All that being said, I do turn off the TV and make my kids go fight about what to play with each other. Even worse, I make them clean up their messes. Their messes that obviously prove they are not having screen time all day or else the messes wouldn’t be there in the first place, right? My house is too much of a disaster from children’s items for my kids lives to be entirely dedicated to screens. Is it odd that the mess gives me a bit of relief as it is an indicator that my children still know how to imagine and create? Or the paper scraps? Oh my heavens! The paper scraps around my house. I’m convinced there is a forest missing somewhere due to my girls alone, and yet the screen time guilt remains. You see it doesn’t seem to matter how much I do to keep my kids busy or what they do to keep themselves busy, at the end of the day, I just seem to focus on the hours of screen time they should not have had.
The real reason that screen time guilt hits me, is because I know they’re missing out on stuff, just like I’m missing out on stuff when I spend hours checking (and re checking) social media. I get that we have less time to engage with one another when I so quickly say ‘yes’ to screen time. One Sunday, a couple of weeks ago, I was frustrated as I looked around and noticed that every family member, aside from my baby, was on a screen. That’s not the type of life I want to live either, y’know? I made everybody get off their screens and talk to each other. I realize that I don’t do that enough. And that is where the guilt comes from.
So, dear readers, help me out. How do I rid myself of screen time guilt for the times that we all just want to veg? And how do I better moderate the screen time use so that we don’t miss living life to the fullest? Before I open myself up to judgment, please consider that my baby still takes two naps a day and my three-year-old cannot engage with someone else without screaming at the top of his lungs at some point, whether it be in frustration or happiness.
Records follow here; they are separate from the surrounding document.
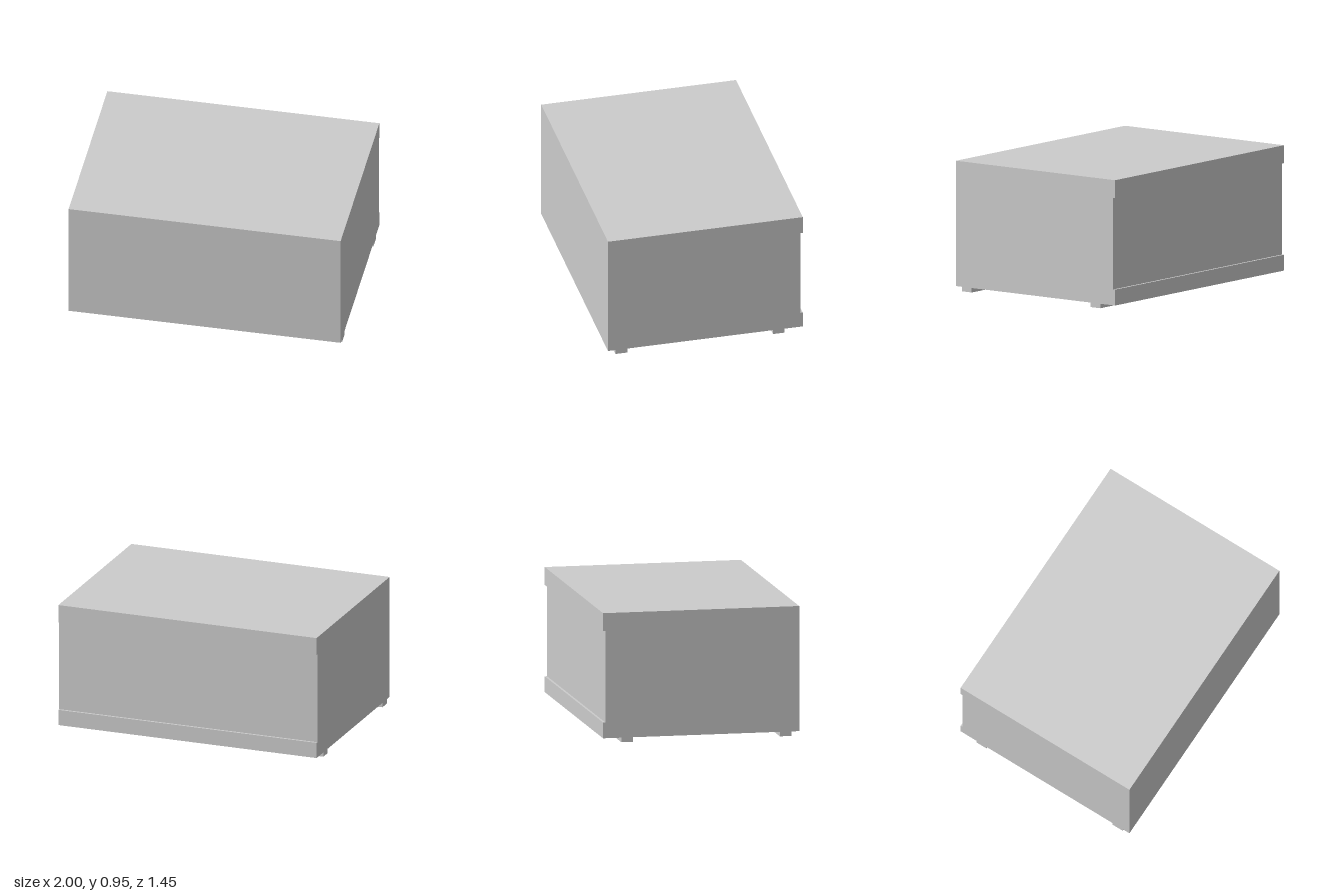
import * as THREE from 'three';

const WIDTH = 2, HALF_DEPTH = 0.724, BASE = 0.033, TOP = 0.949;

export function createModel() {
  const model = new THREE.Group();
  const material = new THREE.MeshStandardMaterial({ color: 0xcccccc });

  // Case: side outline in (z, y) with a shallow recess in the back, swept across the width
  const recessZ = -HALF_DEPTH + 0.017;
  const outline = new THREE.Shape([
    [HALF_DEPTH, BASE], [HALF_DEPTH, TOP], [-HALF_DEPTH, TOP], [-HALF_DEPTH, 0.818],
    [recessZ, 0.818], [recessZ, 0.149], [-HALF_DEPTH, 0.149], [-HALF_DEPTH, BASE],
  ].map(([z, y]) => new THREE.Vector2(z, y)));
  const caseGeometry = new THREE.ExtrudeGeometry(outline, { depth: WIDTH, bevelEnabled: false });
  caseGeometry.translate(0, 0, -WIDTH / 2).rotateY(-Math.PI / 2);
  const body = new THREE.Mesh(caseGeometry, material);
  body.name = 'case';
  model.add(body);

  // Two full-width rails the case stands on
  for (const [name, z] of [['frontRail', 0.624], ['backRail', -0.546]]) {
    const rail = new THREE.Mesh(new THREE.BoxGeometry(WIDTH, BASE, 0.087), material);
    rail.name = name;
    rail.position.set(0, BASE / 2, z);
    model.add(rail);
  }

  return model;
}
He is loud. So, half the time the TV is on as a tool to keep him quiet and the baby sleeping.
My daughter’s annual check-up was just last week and I had to answer the same question. This time, I told the pediatrician, “She is on a screen more than she should be and less than she wants to be.” That answer didn’t suffice the doctor either. I was given “the speech” again. At the next check-up, I want to answer the question with more honesty and less guilt. Can I have both without removing all screens from our home?